Assembling the Right Workforce
It’s helpful to start by considering the organization’s identity. This involves knowing clearly the purpose, values and vision of the business. The responsibility rests on its leaders to regularly articulate the purpose and vision of the organization to their employees. When the workforce clearly understands the organization’s identity, they are empowered to act and make decisions with confidence.
When recruiting new staff, it’s also important for hiring managers to be able to explain the organization’s identity. Focus can be placed on hiring candidates with the attributes, values and behaviors that align with the firm’s purpose and values. By having a workforce aligned with the organization’s identity and culture, the firm is more likely to realize their vision for the future. There will be a consistency across all levels of the organization, and the workforce will naturally focus on doing the things that support its intended direction.
Employee Growth and Motivation
As leaders, we’re tasked with keeping our workforce motivated and developing in their roles. How we lead, manage and interact with our workforce makes a big difference in their growth, and ultimately in the success of the business. One leadership tool that has proven to be helpful is the Situational Leadership II model, which places emphasis on the leader matching their leadership style to the level of the employee on a specific task.

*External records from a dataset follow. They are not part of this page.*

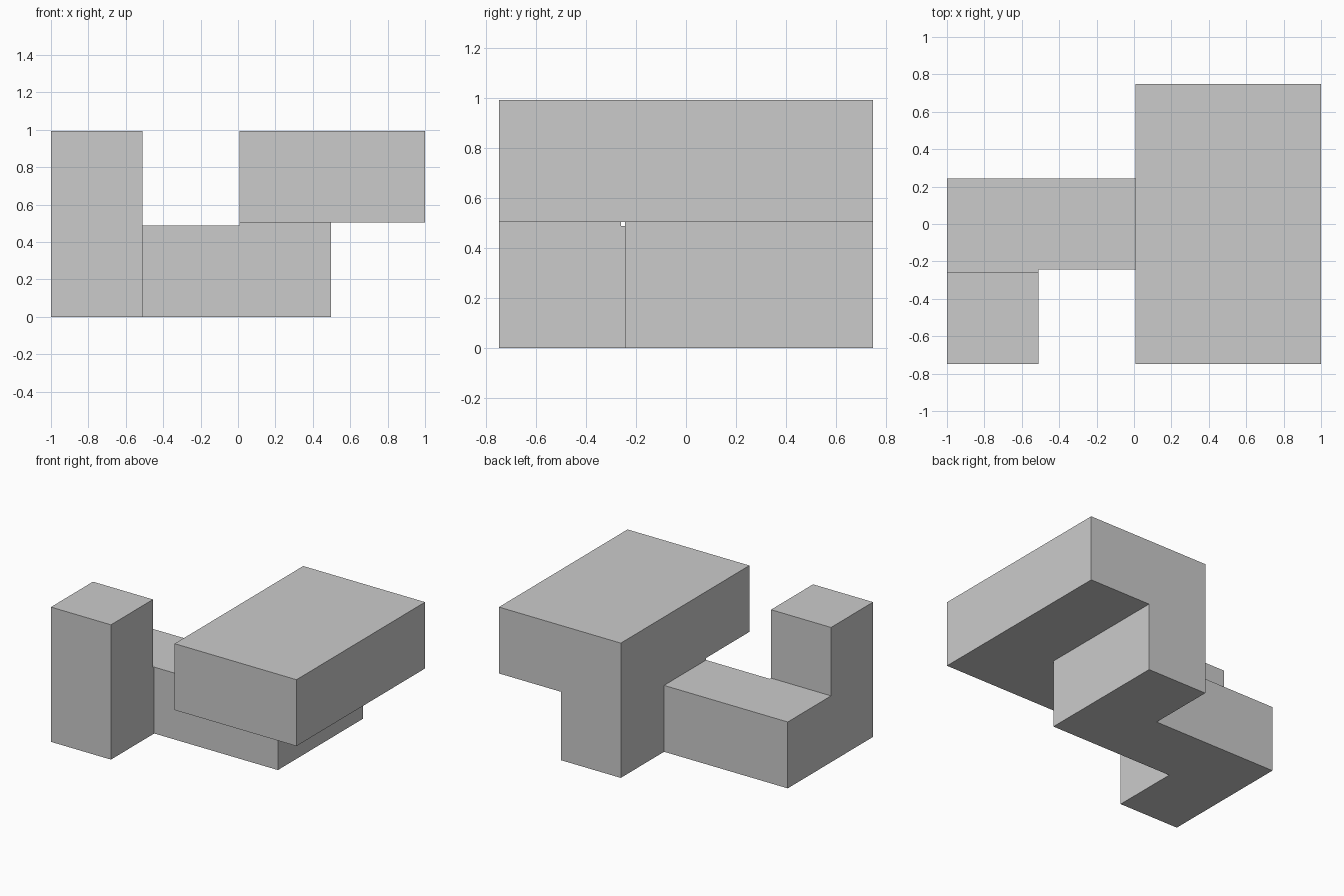
import bpy

if "Cube" in bpy.data.objects:
    bpy.data.objects.remove(bpy.data.objects["Cube"])

C = 0.50375          # grid cell of the puzzle piece
G = 0.0075           # clearance on every outer face
TOP = 2 * C - 2 * G
STEP = C - 2 * G     # height of the low bar


def box(name, x, y, z):
    """Axis-aligned box from (min, max) ranges."""
    bpy.ops.mesh.primitive_cube_add(size=1, location=[(a + b) / 2 for a, b in (x, y, z)])
    ob = bpy.context.object
    ob.name = name
    ob.scale = [b - a for a, b in (x, y, z)]
    bpy.ops.object.transform_apply(location=True, rotation=False, scale=True)
    return ob


XL, XR = -2 * C + G, 2 * C - G
YF, YB = -1.5 * C + G, 1.5 * C - G
BAR_F, BAR_B = -0.5 * C + G, 0.5 * C - G

# Low bar joining the two ends
piece = box("puzzle_piece", (XL, C - G), (BAR_F, BAR_B), (0, STEP))
parts = [
    # Stem under the slab
    box("stem", (G, C - G), (BAR_F, YB), (0, TOP)),
    # Wide upper slab
    box("slab", (G, XR), (YF, YB), (C, TOP)),
    # Foot reaching forward from the bar, then the tall post on it
    box("foot", (XL, -C - G), (YF, BAR_B), (0, STEP)),
    box("post", (XL, -C - G), (YF, -0.5 * C - G), (0, TOP)),
]

# Fuse everything into one solid
bpy.ops.object.select_all(action='DESELECT')
bpy.context.view_layer.objects.active = piece
piece.select_set(True)
for part in parts:
    mod = piece.modifiers.new("join_" + part.name, 'BOOLEAN')
    mod.operation = 'UNION'
    mod.solver = 'EXACT'
    mod.object = part
    bpy.ops.object.modifier_apply(modifier=mod.name)
    bpy.data.objects.remove(part, do_unlink=True)
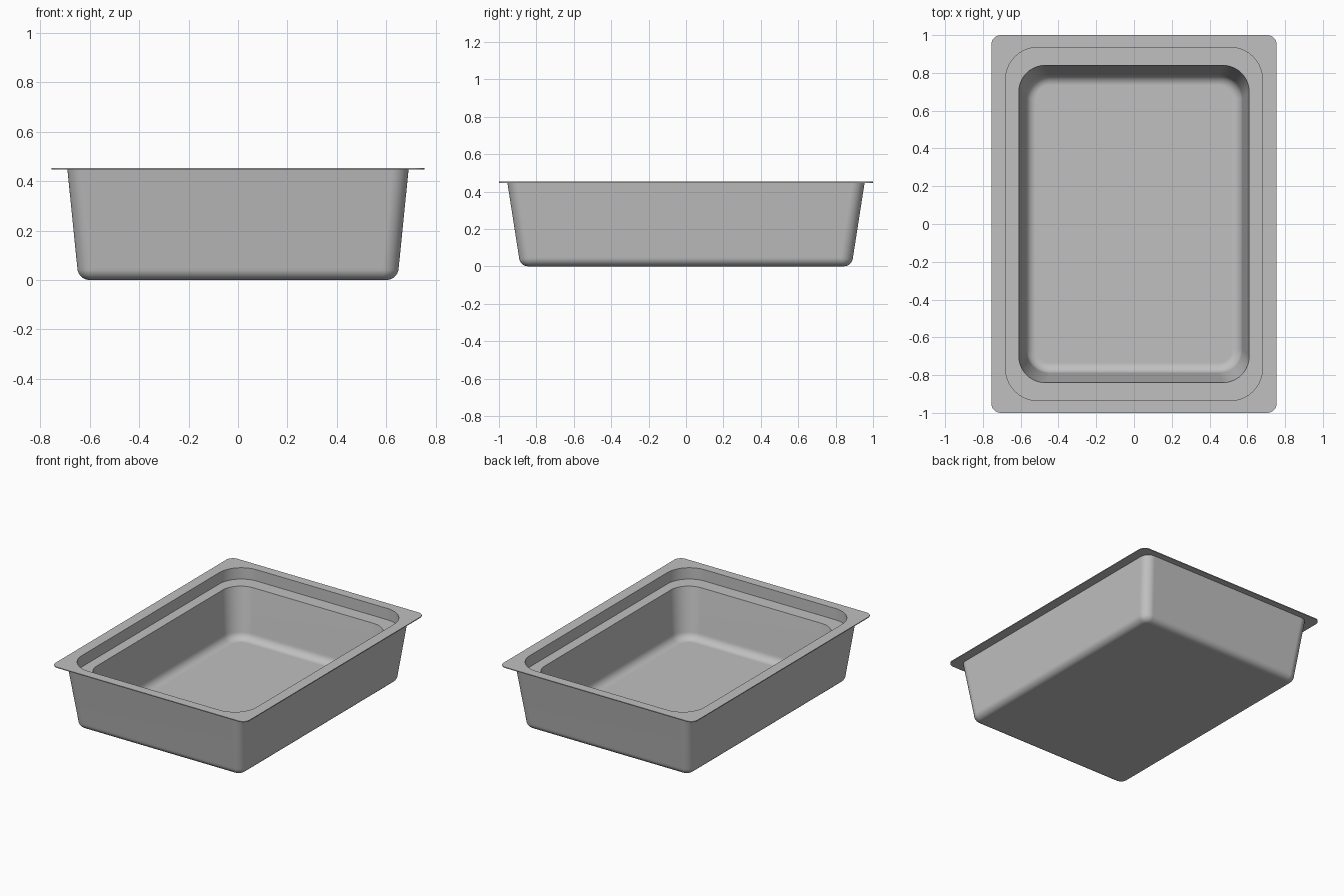
import bpy, bmesh, math

cube = bpy.data.objects.get("Cube")
if cube:
    bpy.data.objects.remove(cube, do_unlink=True)

CORNER_STEPS = 10
FILLET_STEPS = 7


def ring(bm, hx, hy, r, z):
    """Rounded rectangle of vertices with half sizes hx, hy and corner radius r."""
    verts = []
    for i, (sx, sy) in enumerate([(1, 1), (-1, 1), (-1, -1), (1, -1)]):
        for k in range(CORNER_STEPS + 1):
            a = math.pi / 2 * (i + k / CORNER_STEPS)
            verts.append(bm.verts.new((sx * (hx - r) + r * math.cos(a),
                                       sy * (hy - r) + r * math.sin(a), z)))
    return verts


def fillet(hx, hy, r, floor, size):
    """Section sizes rolling from a wall down onto a floor."""
    sections = []
    for k in range(FILLET_STEPS + 1):
        a = math.pi / 2 * k / FILLET_STEPS
        inset = size * (1 - math.cos(a))
        sections.append((hx - inset, hy - inset, r - inset,
                         floor + size * (1 - math.sin(a))))
    return sections


# Steel finish
steel = bpy.data.materials.new("brushed_steel_grey")
steel.use_nodes = True
grey = (0.53, 0.53, 0.53, 1)
steel.diffuse_color = grey
steel.node_tree.nodes["Principled BSDF"].inputs["Base Color"].default_value = grey

# Sections from the outer underside, up over the flange, down to the inner floor
TOP, UNDER, LEDGE = 0.453, 0.447, 0.373
outer = fillet(0.65, 0.893, 0.065, 0.0, 0.05)[::-1]
rim = [
    (0.69, 0.955, 0.065, UNDER),
    (0.755, 1.0, 0.05, UNDER),
    (0.755, 1.0, 0.05, TOP),
    (0.68, 0.935, 0.17, TOP),
    (0.68, 0.935, 0.17, LEDGE),
    (0.61, 0.84, 0.14, LEDGE),
]
inner = fillet(0.573, 0.79, 0.125, 0.03, 0.055)

bm = bmesh.new()
rings = [ring(bm, *s) for s in outer + rim + inner]
for low, high in zip(rings, rings[1:]):
    n = len(low)
    for i in range(n):
        j = (i + 1) % n
        bm.faces.new((low[i], low[j], high[j], high[i]))
bm.faces.new(rings[0][::-1])
bm.faces.new(rings[-1])
bmesh.ops.recalc_face_normals(bm, faces=bm.faces)

mesh = bpy.data.meshes.new("stepped_pan")
bm.to_mesh(mesh)
bm.free()
mesh.materials.append(steel)
pan = bpy.data.objects.new("stepped_pan", mesh)
bpy.context.collection.objects.link(pan)

# Smooth rounded walls with crisp rim edges
bpy.ops.object.select_all(action='DESELECT')
pan.select_set(True)
bpy.context.view_layer.objects.active = pan
bpy.ops.object.shade_smooth_by_angle(angle=math.radians(35))
weighted = pan.modifiers.new("flat_wall_shading", 'WEIGHTED_NORMAL')
weighted.keep_sharp = True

For example, a new employee often needs specific direction on a task because they’ve never done it before. Using the SL II model, the leader would choose to give clear and specific directions to the new employee. Contrariwise, a highly competent, top-performing employee will benefit most from delegation, because they need very little direction or support. By matching the leadership style to the employee’s development level, employees are led in an appropriate way that encourages their growth. While this may seem like common sense, many leaders tend to unknowingly use one or two specific styles, regardless of the employee’s competency and commitment, which can lead to frustration and disengagement.
Another way for leaders to support their workforce is to create a culture of recognition and appreciation. Sharing positive feedback is an easy, yet often overlooked motivational tool. A simple “thank you” or “shout out” for a job well done has a big effect on employee motivation.
Strong employee growth occurs freely when there is a solid relationship between employees and their supervisors. As many of us have experienced, our motivation and commitment to our employer is affected by our relationship with our supervisor. For business leaders, it’s important to exhibit basic leadership attributes such as good communication, transparency and respect for employees. These attributes provide the right conditions for employee development.
Conversely, there’s no faster way to drive away a key employee than when a supervisor ignores or fails to communicate with them effectively. One way to improve relationships with key employees is to schedule regular one-on-one meetings with them. By having an open personal meeting to discuss work and life, you can learn a lot about where an employee stands and how they view their job. Organizations can reap the rewards of great employee productivity and motivation by maintaining open and respectful relationship with employees.
All small businesses want to be successful. To achieve success, business owners need to think more deeply about their people. Having great products and services and a solid customer base aren’t enough. But, by hiring and developing the right people, organizations can create a competitive advantage that results in growth and success. PM